▶ What is expected:
Gather all lines with "profile" from the records.

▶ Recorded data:
━━━━━━━━━━━━━━━━━━━━━━━━━━━━━━

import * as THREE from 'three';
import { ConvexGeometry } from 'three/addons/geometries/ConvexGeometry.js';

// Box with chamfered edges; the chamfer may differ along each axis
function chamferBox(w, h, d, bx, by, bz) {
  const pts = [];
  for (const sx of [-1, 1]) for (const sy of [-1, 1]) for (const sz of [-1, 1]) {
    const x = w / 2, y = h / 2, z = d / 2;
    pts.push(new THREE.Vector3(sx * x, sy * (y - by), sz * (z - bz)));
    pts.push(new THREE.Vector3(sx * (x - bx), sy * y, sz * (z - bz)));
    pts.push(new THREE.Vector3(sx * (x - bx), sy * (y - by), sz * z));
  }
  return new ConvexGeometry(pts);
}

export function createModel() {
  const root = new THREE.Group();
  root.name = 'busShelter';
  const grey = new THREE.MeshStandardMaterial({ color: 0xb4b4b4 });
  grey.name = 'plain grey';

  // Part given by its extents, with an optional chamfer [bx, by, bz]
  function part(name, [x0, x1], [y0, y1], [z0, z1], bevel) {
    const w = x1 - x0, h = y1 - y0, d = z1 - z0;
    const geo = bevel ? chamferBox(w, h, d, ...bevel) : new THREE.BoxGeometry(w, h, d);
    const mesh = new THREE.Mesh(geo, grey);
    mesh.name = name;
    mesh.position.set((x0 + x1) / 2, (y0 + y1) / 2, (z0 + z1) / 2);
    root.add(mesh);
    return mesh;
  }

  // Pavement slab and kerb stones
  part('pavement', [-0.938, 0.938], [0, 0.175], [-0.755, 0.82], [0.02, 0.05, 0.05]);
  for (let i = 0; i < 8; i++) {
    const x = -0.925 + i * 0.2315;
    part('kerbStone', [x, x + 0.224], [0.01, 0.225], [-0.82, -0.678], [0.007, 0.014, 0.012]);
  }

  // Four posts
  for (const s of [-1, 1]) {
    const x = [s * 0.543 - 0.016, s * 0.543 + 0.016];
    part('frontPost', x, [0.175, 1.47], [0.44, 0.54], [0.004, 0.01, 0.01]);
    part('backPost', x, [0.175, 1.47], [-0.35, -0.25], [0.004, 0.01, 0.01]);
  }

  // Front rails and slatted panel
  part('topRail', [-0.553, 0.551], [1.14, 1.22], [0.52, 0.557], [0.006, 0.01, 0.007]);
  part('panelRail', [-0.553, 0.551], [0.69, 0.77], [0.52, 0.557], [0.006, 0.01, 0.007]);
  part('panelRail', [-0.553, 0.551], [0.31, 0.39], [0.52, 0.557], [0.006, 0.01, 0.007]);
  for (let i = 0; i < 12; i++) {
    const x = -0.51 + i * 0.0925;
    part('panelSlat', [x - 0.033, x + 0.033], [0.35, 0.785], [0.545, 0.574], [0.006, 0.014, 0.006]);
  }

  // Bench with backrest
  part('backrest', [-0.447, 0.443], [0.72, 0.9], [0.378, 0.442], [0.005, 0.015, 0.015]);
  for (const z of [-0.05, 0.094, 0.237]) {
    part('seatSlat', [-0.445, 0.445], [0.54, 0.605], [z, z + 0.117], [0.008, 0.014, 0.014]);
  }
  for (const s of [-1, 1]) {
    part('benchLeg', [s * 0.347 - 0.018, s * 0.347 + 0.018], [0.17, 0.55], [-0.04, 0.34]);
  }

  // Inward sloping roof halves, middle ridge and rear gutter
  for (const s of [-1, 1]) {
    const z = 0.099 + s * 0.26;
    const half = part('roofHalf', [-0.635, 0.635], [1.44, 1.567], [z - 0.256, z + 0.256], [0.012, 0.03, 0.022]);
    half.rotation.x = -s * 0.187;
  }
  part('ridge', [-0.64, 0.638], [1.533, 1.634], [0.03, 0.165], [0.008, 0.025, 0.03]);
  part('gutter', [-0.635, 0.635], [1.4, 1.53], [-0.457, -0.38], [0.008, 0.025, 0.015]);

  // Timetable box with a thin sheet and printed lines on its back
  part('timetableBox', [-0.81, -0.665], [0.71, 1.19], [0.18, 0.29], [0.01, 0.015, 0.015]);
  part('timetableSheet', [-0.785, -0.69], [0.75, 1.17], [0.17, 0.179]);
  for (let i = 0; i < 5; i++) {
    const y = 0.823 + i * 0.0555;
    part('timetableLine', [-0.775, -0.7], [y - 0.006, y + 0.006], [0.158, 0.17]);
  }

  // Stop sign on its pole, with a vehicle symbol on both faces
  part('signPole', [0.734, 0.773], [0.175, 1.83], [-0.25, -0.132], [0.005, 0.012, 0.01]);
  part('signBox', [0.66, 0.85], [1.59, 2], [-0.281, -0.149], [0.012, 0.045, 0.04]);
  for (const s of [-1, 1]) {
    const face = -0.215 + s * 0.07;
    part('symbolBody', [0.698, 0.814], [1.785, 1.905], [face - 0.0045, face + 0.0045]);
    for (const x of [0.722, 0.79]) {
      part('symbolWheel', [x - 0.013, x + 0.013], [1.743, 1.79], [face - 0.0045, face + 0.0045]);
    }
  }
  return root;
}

━━━━━━━━━━━━━━━━━━━━━━━━━━━━━━

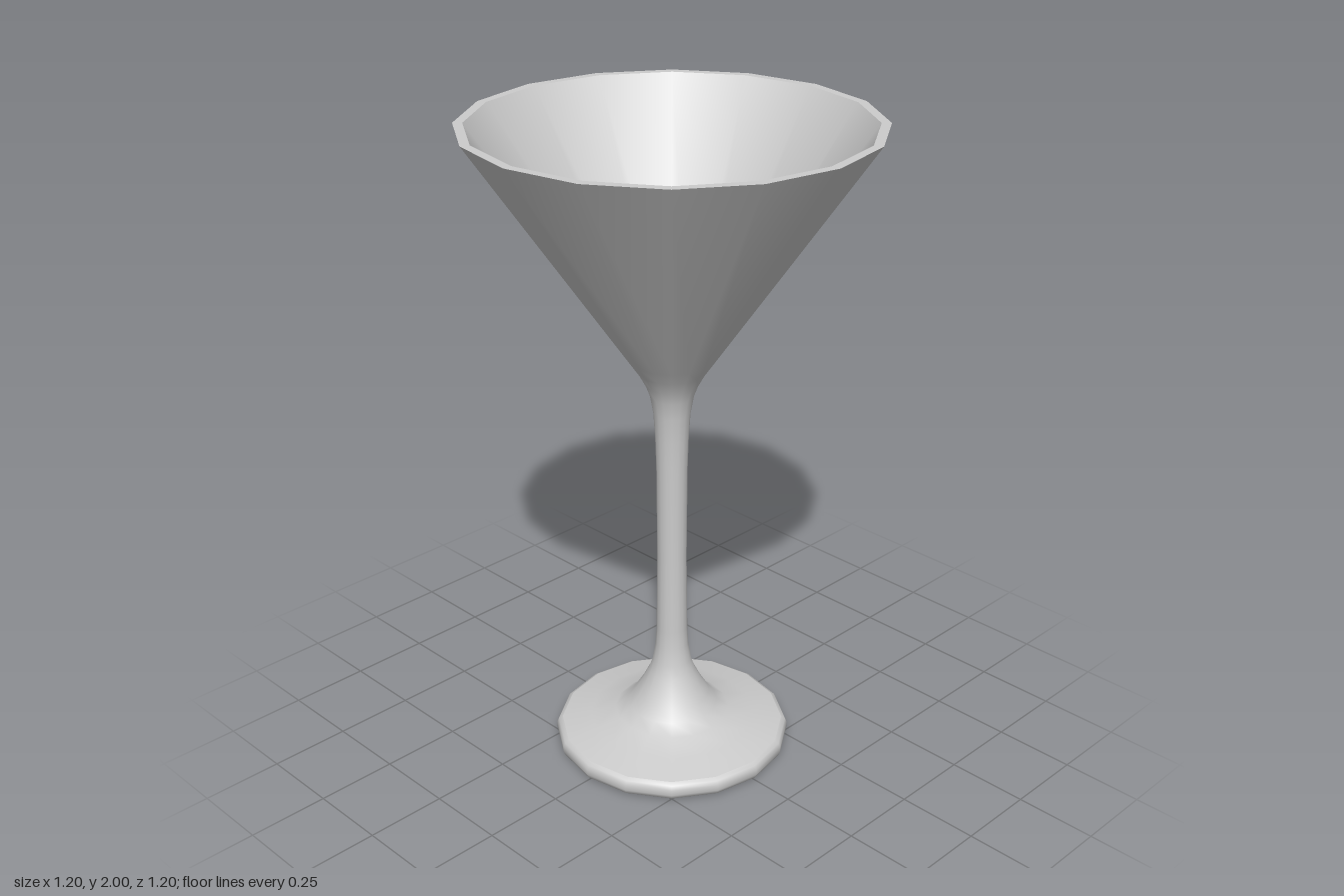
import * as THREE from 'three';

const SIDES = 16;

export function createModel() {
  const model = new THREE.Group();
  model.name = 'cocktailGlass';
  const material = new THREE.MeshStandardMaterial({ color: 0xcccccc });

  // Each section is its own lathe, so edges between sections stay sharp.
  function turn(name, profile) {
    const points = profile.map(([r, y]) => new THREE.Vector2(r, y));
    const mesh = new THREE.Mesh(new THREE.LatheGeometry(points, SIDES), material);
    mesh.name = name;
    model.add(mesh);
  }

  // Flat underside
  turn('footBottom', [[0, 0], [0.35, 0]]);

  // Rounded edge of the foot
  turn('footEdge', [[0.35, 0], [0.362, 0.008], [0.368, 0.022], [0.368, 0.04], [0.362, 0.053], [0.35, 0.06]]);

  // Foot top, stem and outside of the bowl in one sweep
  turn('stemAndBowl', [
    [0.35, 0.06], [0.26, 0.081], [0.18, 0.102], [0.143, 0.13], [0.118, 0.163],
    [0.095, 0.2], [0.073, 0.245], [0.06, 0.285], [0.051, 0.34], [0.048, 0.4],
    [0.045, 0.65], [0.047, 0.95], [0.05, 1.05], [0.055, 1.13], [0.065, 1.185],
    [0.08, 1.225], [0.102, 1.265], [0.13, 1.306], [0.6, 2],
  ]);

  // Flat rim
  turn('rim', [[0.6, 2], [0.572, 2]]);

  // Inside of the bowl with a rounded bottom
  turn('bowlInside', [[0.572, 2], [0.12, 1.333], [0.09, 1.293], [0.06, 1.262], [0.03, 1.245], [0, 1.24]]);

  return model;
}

━━━━━━━━━━━━━━━━━━━━━━━━━━━━━━

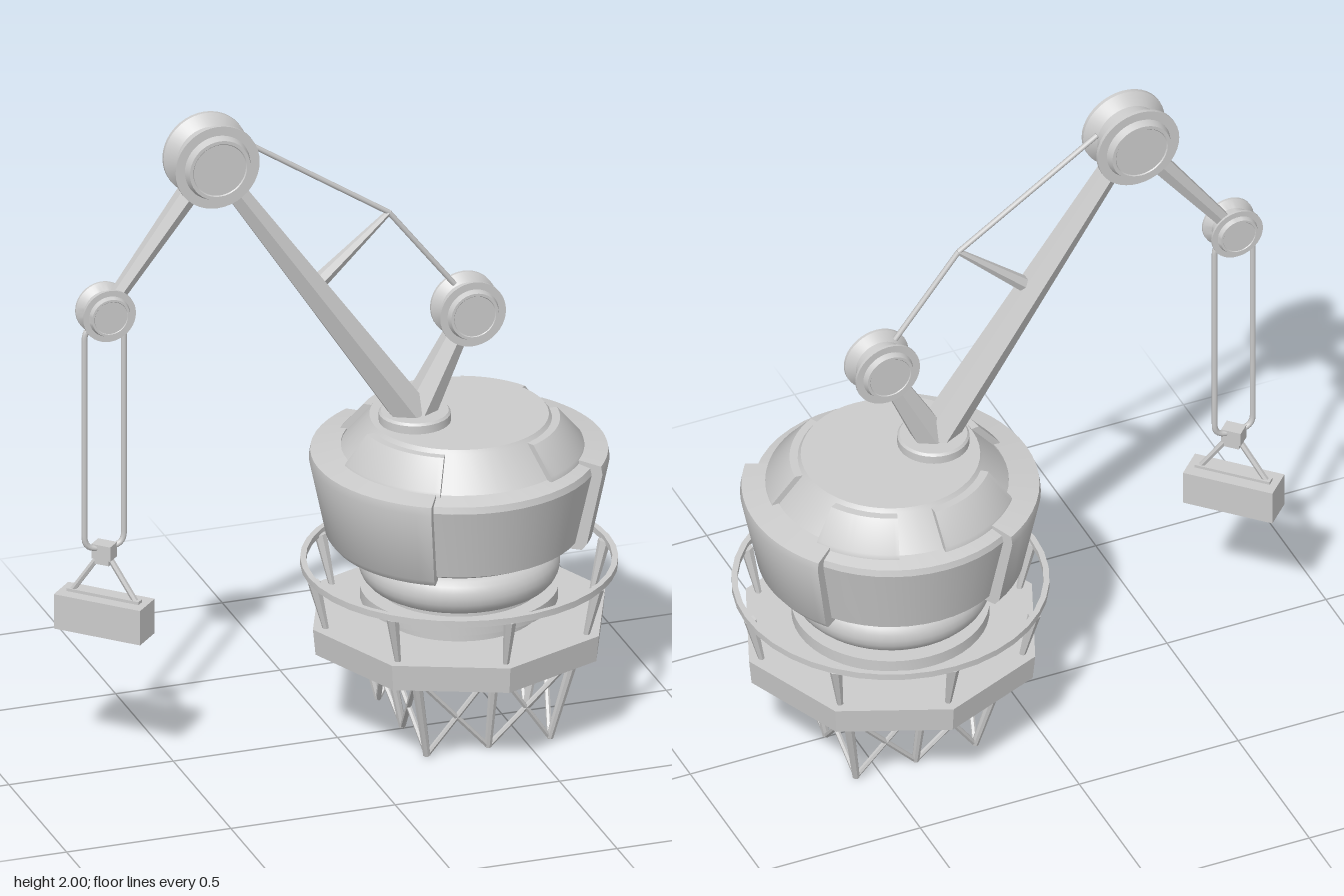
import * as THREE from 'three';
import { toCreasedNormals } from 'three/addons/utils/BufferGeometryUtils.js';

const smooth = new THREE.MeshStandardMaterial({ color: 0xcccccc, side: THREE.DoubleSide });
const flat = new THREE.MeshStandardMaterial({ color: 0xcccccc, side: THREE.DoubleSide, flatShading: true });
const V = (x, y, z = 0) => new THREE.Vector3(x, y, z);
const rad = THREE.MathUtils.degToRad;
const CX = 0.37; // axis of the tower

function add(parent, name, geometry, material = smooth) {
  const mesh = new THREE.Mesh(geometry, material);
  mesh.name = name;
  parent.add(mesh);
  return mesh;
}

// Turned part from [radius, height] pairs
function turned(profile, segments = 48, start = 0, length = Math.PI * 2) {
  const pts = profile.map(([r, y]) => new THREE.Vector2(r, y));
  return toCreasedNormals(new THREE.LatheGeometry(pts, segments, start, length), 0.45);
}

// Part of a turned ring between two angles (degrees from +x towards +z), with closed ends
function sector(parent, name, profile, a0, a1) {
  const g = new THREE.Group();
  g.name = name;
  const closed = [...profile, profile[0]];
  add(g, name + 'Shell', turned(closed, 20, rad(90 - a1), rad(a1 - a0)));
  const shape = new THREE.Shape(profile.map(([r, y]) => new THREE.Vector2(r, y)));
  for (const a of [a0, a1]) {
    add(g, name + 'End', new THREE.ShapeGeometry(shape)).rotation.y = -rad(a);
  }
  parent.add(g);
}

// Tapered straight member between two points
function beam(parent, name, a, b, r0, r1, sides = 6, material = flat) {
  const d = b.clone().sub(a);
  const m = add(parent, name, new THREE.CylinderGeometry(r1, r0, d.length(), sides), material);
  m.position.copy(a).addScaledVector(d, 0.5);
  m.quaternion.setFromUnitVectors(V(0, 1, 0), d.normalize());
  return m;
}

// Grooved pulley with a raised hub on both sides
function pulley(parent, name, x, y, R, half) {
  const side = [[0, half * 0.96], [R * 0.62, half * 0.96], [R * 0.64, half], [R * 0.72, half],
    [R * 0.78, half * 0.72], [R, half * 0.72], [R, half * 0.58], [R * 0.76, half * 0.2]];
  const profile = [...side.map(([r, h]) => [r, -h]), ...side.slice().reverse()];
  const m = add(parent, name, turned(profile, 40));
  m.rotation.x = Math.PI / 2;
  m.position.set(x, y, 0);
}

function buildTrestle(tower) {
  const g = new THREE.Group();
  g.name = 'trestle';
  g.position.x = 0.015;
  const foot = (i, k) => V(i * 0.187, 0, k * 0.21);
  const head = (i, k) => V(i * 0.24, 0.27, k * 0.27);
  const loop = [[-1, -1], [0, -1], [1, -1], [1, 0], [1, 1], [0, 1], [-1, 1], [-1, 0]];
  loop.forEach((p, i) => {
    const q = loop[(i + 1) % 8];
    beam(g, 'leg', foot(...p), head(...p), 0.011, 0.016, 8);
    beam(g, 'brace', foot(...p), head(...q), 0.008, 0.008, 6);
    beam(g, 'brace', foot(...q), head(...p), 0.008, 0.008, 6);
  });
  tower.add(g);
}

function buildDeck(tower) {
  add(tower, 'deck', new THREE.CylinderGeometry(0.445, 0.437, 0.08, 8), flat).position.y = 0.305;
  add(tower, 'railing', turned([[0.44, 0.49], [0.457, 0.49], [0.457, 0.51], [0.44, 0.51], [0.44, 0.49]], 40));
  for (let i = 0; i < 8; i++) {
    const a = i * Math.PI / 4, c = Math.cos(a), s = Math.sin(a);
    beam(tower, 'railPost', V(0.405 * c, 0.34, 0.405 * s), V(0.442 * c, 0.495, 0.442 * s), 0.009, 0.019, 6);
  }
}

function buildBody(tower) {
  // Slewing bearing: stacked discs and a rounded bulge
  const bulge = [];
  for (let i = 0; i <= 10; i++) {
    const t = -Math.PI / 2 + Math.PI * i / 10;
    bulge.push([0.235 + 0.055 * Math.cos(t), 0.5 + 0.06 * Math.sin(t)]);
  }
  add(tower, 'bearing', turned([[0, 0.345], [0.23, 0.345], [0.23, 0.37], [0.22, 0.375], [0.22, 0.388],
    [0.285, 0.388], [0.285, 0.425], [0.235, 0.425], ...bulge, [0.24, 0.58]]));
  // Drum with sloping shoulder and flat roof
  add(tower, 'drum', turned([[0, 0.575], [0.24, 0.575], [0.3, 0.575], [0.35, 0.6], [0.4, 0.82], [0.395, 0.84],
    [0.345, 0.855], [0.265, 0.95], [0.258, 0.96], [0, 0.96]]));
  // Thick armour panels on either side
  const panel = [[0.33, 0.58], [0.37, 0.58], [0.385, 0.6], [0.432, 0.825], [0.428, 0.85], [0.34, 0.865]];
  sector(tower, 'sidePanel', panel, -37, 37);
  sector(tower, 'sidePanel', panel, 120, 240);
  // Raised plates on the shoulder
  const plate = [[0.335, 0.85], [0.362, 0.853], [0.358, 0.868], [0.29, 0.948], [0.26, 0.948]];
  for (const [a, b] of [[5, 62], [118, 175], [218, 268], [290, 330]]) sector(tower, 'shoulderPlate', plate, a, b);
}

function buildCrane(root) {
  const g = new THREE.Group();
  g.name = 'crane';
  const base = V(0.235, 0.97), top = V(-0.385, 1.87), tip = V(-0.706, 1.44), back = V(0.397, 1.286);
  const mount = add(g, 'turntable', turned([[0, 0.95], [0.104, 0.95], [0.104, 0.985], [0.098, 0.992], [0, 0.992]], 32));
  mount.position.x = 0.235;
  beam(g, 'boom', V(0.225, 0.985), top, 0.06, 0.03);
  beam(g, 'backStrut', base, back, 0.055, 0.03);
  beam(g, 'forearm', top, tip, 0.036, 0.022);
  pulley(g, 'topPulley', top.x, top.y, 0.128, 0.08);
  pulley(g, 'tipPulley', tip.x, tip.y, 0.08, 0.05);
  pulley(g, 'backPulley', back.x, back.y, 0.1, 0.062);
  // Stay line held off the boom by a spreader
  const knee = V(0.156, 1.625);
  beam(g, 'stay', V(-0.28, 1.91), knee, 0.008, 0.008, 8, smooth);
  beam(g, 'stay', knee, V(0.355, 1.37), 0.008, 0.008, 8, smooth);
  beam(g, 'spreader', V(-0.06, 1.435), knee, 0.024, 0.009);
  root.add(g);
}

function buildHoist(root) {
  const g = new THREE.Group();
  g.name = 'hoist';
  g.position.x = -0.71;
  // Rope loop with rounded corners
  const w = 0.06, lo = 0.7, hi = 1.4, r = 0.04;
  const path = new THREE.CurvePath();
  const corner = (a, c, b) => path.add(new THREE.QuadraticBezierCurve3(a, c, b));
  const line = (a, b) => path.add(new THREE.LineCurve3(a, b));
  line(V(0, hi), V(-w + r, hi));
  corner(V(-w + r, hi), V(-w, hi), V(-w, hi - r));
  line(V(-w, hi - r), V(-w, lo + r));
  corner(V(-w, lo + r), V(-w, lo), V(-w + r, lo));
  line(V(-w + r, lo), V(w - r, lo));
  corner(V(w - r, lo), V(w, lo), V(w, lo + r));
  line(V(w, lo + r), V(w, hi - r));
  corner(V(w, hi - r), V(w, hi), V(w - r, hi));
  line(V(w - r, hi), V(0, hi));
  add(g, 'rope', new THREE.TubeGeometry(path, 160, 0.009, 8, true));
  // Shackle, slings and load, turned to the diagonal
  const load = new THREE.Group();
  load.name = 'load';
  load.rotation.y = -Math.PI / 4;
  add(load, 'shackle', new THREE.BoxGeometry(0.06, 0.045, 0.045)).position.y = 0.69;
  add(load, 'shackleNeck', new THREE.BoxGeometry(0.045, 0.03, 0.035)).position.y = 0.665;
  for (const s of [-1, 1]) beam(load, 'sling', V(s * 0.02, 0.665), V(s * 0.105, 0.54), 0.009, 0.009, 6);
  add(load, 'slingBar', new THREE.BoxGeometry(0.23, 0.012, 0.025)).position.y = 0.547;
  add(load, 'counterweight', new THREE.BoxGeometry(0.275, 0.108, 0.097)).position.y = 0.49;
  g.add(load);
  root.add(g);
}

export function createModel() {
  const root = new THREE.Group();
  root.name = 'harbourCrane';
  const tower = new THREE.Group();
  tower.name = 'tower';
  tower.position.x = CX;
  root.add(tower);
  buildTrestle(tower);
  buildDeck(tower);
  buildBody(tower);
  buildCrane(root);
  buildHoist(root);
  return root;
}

━━━━━━━━━━━━━━━━━━━━━━━━━━━━━━

▶ Output of the exercise:
  function turn(name, profile) {
    const points = profile.map(([r, y]) => new THREE.Vector2(r, y));
function turned(profile, segments = 48, start = 0, length = Math.PI * 2) {
  const pts = profile.map(([r, y]) => new THREE.Vector2(r, y));
function sector(parent, name, profile, a0, a1) {
  const closed = [...profile, profile[0]];
  const shape = new THREE.Shape(profile.map(([r, y]) => new THREE.Vector2(r, y)));
  const profile = [...side.map(([r, h]) => [r, -h]), ...side.slice().reverse()];
  const m = add(parent, name, turned(profile, 40));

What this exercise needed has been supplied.